If you have children with your ex, then you will need to create a custody plan that helps you work together as co-parents. If you can’t reach a settlement, then you will have to litigate and ask a judge to rule on custody for your family.
Before you start that process, you will first want to familiarize yourself with the terms used to describe custody in Virginia.
When people talk about custody, physical custody is often what they mean. It refers to being responsible for a child’s needs and having direct parenting time with them. Couples often want to share physical custody, although a 50/50 split is not always reasonable. Still, even those with demanding jobs can find a way to reliably be present for certain days with their children every month.
Legal custody is not a reference to the order entered by the family courts at the end of your divorce.
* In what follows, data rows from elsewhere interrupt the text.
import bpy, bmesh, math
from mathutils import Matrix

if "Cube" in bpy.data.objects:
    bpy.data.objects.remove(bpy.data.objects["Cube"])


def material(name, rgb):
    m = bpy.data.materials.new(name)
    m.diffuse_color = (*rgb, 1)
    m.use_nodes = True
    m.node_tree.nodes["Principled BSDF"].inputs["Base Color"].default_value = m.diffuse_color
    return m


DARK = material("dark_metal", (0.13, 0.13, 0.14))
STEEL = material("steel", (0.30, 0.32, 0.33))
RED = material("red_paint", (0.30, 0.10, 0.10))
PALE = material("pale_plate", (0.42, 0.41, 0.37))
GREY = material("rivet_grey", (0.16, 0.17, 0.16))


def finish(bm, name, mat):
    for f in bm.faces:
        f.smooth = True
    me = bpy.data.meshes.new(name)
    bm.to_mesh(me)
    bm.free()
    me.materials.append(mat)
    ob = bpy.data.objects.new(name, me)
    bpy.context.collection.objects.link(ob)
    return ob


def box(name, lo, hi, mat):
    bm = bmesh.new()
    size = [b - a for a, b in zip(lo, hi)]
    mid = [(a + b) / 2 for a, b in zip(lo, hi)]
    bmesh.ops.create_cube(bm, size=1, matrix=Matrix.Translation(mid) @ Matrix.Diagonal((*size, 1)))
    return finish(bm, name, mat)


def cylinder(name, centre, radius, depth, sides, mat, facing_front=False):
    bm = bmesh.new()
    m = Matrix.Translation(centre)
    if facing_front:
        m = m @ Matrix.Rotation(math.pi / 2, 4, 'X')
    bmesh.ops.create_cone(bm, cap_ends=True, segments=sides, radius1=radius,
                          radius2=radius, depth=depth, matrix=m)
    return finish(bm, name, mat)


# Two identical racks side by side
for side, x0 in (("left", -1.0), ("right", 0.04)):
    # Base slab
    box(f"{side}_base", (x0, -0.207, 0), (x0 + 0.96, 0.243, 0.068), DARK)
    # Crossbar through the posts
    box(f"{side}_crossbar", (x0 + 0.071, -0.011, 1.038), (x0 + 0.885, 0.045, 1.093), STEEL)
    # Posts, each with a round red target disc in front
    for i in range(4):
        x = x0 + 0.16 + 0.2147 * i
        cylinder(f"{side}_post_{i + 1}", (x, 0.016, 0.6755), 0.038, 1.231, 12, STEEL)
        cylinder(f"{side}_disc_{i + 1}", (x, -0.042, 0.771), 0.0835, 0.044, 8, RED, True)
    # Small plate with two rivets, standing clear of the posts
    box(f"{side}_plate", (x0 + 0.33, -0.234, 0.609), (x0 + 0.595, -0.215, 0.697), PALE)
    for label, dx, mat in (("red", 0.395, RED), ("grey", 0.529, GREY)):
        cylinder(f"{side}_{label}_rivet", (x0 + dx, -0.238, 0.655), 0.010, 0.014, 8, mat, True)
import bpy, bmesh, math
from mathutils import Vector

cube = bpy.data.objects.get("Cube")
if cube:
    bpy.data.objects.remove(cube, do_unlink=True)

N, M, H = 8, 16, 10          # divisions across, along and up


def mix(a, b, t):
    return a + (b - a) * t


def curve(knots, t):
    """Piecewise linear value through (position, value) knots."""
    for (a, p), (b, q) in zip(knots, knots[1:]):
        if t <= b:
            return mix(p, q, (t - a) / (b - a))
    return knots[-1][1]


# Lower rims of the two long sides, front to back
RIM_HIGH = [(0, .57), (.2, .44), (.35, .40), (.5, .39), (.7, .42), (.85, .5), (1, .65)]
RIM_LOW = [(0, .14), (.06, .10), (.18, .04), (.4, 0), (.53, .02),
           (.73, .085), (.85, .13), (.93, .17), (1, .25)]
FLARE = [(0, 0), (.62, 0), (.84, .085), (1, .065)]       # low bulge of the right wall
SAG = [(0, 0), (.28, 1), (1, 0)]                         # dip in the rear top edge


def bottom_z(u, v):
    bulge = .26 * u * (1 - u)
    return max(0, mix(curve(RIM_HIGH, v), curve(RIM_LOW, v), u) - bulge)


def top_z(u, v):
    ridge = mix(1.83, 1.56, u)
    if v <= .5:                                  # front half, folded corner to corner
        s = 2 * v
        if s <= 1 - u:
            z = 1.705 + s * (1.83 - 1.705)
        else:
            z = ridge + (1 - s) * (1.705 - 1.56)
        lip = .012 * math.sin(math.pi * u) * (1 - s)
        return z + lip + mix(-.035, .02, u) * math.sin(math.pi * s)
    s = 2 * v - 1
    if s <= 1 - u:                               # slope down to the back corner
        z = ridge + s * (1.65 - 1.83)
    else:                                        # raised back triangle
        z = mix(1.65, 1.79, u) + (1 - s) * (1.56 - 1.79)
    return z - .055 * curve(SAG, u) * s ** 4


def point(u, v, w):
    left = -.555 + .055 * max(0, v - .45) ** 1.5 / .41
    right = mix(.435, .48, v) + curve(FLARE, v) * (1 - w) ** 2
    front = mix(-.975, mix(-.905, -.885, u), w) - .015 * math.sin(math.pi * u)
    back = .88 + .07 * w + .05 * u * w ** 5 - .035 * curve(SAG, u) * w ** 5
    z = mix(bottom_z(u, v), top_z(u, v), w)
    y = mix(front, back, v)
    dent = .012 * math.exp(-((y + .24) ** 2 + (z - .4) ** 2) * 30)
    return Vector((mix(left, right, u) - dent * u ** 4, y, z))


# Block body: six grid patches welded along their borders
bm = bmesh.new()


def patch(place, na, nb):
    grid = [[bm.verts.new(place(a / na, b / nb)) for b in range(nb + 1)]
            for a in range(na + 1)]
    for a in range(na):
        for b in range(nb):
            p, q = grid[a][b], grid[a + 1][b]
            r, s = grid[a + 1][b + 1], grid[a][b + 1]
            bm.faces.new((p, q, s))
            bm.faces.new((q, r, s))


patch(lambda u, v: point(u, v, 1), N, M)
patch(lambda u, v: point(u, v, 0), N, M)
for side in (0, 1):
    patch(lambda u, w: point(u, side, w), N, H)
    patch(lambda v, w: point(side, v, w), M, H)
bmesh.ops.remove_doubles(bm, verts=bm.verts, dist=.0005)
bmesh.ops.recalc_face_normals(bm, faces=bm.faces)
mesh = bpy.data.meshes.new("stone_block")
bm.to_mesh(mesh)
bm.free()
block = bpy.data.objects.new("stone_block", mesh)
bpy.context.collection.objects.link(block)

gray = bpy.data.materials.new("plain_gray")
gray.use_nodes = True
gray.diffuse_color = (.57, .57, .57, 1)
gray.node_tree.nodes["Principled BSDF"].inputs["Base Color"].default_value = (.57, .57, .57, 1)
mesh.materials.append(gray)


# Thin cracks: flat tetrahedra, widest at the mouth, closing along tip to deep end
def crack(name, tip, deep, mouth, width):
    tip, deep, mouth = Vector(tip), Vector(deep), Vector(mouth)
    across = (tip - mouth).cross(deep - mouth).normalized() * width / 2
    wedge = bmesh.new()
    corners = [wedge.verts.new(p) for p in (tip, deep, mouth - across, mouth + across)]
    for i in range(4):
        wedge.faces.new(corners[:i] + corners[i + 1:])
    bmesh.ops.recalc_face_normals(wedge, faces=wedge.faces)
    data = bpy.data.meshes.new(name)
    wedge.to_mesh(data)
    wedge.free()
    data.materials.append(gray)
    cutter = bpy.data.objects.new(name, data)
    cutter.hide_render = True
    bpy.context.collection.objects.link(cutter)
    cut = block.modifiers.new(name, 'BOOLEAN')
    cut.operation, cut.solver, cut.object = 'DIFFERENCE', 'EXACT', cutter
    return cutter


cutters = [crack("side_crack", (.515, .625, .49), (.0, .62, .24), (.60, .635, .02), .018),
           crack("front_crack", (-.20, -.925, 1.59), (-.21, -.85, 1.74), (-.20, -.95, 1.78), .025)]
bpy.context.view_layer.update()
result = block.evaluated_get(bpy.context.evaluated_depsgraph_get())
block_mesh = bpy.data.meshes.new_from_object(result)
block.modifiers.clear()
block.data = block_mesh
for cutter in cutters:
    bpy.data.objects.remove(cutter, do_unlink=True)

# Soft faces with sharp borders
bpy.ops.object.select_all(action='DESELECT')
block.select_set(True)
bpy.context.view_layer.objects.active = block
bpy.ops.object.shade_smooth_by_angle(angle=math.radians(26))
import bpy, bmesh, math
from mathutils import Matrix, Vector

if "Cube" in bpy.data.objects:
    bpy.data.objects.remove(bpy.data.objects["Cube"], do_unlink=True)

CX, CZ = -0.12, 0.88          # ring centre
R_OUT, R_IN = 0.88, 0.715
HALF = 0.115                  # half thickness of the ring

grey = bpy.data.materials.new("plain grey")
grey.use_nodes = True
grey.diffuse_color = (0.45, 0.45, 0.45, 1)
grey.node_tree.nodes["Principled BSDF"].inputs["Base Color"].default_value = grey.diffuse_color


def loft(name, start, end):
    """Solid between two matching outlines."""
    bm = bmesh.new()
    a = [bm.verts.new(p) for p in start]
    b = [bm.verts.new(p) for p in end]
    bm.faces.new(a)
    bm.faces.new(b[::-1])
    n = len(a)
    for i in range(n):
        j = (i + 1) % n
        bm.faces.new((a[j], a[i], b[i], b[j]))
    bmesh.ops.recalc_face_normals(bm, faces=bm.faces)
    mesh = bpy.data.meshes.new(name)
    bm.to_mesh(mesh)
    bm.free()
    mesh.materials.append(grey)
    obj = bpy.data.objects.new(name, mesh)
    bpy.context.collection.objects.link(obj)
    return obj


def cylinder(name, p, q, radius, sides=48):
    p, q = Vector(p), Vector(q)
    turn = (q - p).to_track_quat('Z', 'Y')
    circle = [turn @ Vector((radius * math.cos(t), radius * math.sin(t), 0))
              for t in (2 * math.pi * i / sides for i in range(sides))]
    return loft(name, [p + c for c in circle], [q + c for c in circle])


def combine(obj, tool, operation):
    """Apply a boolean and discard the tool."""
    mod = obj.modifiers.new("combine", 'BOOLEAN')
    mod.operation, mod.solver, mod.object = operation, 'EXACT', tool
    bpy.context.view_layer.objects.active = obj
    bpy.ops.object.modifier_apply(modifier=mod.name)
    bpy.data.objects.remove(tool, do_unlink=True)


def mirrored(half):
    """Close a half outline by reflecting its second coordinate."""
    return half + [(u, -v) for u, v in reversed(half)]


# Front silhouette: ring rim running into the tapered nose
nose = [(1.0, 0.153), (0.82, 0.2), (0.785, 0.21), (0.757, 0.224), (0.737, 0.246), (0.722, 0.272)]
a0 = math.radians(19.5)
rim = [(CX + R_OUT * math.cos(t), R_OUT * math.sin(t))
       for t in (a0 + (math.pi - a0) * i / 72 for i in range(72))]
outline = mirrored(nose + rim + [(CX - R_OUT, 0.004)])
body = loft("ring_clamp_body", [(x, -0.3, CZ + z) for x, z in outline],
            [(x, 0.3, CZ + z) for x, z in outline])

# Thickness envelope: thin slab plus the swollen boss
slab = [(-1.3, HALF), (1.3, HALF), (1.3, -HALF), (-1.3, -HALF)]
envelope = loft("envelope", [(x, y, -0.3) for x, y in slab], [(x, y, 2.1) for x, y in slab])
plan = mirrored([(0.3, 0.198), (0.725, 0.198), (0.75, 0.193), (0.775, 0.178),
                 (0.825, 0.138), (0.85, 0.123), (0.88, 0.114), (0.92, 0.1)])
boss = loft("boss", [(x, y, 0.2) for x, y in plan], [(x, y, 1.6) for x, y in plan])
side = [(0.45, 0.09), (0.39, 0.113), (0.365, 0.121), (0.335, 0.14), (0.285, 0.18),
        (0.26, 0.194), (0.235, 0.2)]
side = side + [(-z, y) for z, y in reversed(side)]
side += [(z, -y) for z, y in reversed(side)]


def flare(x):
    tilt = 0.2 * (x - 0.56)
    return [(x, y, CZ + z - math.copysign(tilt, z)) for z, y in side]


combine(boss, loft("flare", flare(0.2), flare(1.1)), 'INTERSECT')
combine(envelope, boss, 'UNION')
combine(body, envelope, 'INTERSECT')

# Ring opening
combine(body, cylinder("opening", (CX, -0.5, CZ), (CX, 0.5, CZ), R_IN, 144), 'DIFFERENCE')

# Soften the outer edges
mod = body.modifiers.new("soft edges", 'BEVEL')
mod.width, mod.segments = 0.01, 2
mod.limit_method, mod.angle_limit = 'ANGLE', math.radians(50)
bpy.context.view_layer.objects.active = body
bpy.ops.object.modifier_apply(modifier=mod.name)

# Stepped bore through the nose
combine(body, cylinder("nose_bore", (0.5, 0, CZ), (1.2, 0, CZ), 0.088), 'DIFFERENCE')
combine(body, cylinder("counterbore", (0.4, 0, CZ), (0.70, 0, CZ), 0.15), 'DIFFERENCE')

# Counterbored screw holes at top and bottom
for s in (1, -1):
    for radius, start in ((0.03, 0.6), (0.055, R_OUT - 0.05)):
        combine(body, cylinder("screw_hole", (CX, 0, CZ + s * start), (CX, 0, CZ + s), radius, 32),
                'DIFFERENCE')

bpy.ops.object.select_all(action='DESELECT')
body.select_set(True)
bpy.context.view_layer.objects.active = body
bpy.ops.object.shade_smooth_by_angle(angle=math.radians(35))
Rather, it refers to decision-making authority granted to the parents of minor children.
If you hope to raise your children in your religious community or if you have specific wishes for their education, legal custody is particularly important. You need to have the right to play a role in the decision-making process for your preferences to matter in the lives of your children.
Joint and sole custody
People are often more familiar with these terms than with the terms legal and physical custody. Joint custody or shared custody involves both parents playing a role in the care and decision-making for a child. Sole custody means that only one parent has those rights and responsibilities.
Your family circumstances will directly influence your custody negotiations or the outcome of litigation. At every step in the process, the best interests of your children should be the most important consideration.
Sometimes, parents share physical custody but not legal custody. Other times, they share or don’t share both kinds of custody. Thinking about your family and wishes for your children can help you establish realistic expectations for your Virginia custody case.